**WORK REQUIRED**
Return, from the data that follows, each line that holds the word "rings".

**SUPPLIED DATA**
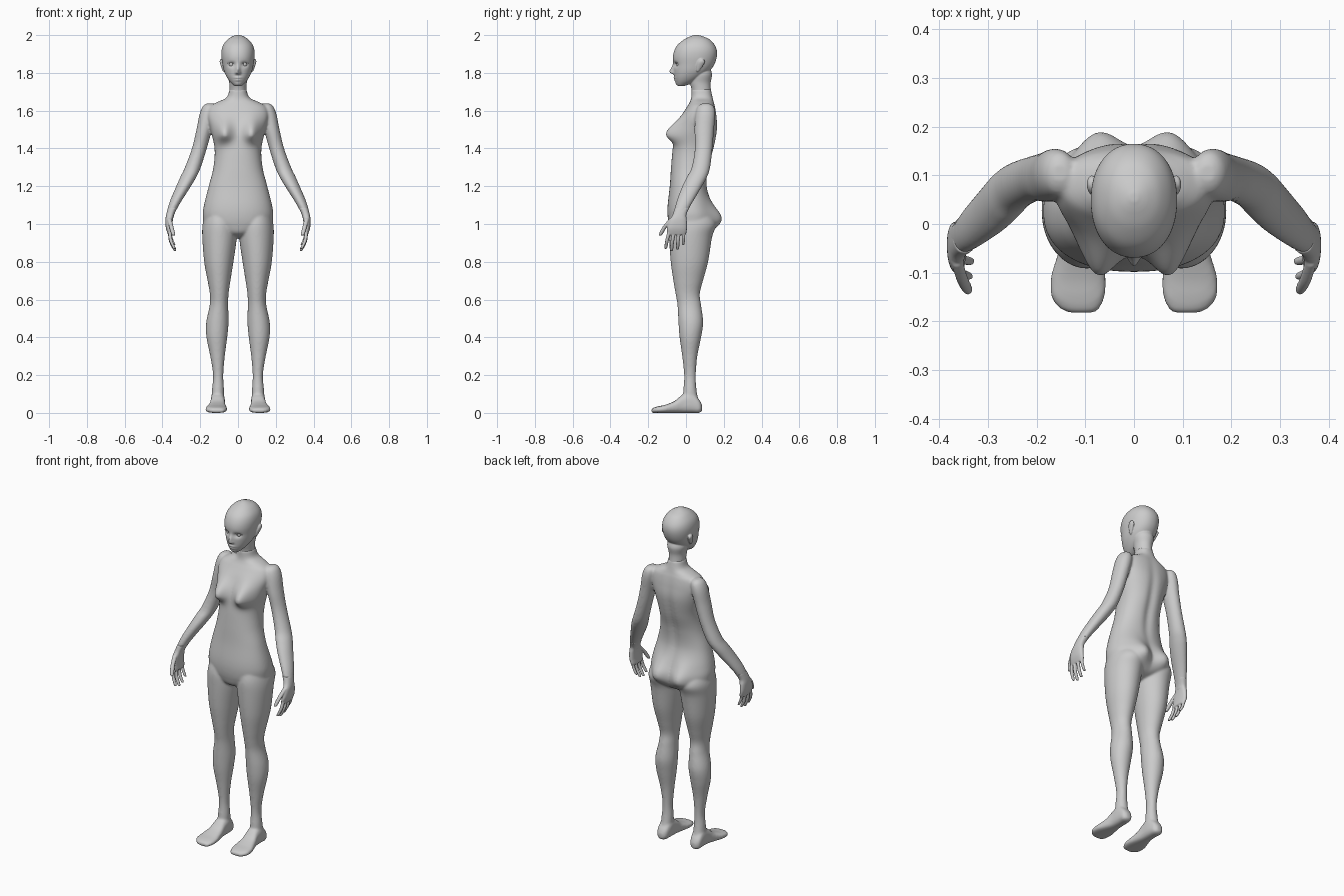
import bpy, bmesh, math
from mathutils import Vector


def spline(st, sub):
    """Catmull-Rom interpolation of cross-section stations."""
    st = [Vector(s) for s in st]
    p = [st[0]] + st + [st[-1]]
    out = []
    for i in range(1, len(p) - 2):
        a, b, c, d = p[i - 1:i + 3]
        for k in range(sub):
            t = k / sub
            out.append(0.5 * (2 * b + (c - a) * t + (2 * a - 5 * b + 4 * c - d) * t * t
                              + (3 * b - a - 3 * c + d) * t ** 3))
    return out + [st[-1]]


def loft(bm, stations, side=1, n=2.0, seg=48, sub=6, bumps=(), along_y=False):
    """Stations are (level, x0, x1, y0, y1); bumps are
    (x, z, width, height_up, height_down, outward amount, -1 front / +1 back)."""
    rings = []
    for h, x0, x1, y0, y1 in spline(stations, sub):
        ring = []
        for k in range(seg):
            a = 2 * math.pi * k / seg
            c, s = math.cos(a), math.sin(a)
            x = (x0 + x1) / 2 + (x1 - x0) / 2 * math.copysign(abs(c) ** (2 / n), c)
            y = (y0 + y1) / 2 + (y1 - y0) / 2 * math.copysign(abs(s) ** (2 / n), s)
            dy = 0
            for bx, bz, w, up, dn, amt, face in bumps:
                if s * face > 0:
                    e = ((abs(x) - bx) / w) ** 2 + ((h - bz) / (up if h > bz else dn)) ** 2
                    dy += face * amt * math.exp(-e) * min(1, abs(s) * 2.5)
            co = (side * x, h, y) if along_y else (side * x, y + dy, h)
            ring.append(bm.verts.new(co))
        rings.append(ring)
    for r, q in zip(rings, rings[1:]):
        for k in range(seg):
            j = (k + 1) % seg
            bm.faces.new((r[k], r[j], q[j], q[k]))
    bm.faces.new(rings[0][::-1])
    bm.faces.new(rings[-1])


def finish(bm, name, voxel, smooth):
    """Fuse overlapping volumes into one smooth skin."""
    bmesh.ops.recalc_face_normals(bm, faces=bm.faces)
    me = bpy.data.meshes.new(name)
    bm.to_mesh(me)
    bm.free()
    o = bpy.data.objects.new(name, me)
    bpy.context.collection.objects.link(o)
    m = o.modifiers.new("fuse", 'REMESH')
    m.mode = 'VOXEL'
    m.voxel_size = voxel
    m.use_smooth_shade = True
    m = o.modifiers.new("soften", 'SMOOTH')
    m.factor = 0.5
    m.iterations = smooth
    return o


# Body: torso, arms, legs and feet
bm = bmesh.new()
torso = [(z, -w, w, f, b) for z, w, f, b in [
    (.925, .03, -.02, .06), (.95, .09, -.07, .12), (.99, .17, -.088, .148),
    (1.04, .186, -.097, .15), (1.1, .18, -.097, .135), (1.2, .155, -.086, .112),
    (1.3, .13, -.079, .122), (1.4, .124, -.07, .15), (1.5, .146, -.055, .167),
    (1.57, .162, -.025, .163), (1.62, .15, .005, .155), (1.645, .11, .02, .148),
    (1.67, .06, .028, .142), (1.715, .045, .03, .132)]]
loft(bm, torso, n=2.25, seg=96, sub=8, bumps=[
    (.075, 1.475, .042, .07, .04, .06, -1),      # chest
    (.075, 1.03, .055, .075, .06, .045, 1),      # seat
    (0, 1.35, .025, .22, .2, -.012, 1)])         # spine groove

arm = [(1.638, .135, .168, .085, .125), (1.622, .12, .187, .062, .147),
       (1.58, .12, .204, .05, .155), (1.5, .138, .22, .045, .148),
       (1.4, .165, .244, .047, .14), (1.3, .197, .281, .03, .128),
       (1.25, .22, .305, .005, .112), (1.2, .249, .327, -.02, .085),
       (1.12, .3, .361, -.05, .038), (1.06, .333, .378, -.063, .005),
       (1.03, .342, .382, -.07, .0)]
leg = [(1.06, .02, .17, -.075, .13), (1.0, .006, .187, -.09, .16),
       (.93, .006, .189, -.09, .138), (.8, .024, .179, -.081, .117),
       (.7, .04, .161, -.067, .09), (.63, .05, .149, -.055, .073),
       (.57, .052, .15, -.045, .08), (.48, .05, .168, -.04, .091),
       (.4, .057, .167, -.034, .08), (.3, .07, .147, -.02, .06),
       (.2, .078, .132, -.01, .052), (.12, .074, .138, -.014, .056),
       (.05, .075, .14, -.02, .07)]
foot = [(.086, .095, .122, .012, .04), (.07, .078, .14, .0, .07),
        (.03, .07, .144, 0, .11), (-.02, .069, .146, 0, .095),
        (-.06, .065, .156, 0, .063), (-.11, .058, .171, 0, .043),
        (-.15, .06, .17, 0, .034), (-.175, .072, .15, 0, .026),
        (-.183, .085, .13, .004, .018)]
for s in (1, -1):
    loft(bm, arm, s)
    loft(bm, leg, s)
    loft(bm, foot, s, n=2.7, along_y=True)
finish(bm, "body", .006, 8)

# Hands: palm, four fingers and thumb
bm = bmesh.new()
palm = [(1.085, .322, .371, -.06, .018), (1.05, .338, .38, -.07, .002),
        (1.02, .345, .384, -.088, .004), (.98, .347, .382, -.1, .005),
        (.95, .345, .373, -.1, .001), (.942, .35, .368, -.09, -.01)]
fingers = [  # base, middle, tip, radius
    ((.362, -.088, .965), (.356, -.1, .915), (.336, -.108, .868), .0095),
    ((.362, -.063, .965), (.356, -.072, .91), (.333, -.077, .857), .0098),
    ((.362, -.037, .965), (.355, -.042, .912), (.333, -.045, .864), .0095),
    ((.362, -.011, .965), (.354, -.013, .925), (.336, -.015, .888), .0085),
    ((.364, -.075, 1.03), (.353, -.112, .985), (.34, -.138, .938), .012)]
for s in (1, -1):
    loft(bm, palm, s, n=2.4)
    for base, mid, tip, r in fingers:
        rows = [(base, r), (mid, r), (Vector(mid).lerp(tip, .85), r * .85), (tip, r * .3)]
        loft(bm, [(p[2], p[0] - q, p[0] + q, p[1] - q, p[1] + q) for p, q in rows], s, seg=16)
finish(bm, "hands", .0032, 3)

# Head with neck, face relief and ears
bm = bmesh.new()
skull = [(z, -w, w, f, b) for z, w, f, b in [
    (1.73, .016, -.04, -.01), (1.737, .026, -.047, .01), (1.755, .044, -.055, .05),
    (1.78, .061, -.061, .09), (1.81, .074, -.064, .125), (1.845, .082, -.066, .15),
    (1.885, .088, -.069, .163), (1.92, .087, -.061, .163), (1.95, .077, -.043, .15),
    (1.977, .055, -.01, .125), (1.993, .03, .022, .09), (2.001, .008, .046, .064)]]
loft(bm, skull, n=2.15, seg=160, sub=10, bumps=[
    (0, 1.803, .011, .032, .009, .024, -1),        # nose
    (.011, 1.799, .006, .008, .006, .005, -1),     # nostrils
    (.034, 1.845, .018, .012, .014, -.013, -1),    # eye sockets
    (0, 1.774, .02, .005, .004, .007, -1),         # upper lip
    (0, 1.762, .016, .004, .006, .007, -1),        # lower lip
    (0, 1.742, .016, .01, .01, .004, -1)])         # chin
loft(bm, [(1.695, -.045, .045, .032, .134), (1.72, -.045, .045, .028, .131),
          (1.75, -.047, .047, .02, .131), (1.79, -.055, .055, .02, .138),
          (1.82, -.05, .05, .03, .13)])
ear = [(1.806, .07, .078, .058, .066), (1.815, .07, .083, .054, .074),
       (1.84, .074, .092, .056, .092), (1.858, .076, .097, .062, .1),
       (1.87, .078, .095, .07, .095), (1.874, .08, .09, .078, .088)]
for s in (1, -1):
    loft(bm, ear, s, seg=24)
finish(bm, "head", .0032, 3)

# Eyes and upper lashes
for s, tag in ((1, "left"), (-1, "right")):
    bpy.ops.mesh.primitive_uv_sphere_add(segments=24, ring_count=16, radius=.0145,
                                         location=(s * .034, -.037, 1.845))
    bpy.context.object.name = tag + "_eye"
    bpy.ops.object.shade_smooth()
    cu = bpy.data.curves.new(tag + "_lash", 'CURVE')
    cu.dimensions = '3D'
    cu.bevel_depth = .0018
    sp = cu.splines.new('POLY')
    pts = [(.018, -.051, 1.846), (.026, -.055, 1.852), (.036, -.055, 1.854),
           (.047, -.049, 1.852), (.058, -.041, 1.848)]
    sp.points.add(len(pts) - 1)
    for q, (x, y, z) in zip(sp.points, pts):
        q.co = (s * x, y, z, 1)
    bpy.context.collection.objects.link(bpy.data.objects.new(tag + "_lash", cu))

**SOLUTION FOR THIS PROBLEM**
    rings = []
        rings.append(ring)
    for r, q in zip(rings, rings[1:]):
    bm.faces.new(rings[0][::-1])
    bm.faces.new(rings[-1])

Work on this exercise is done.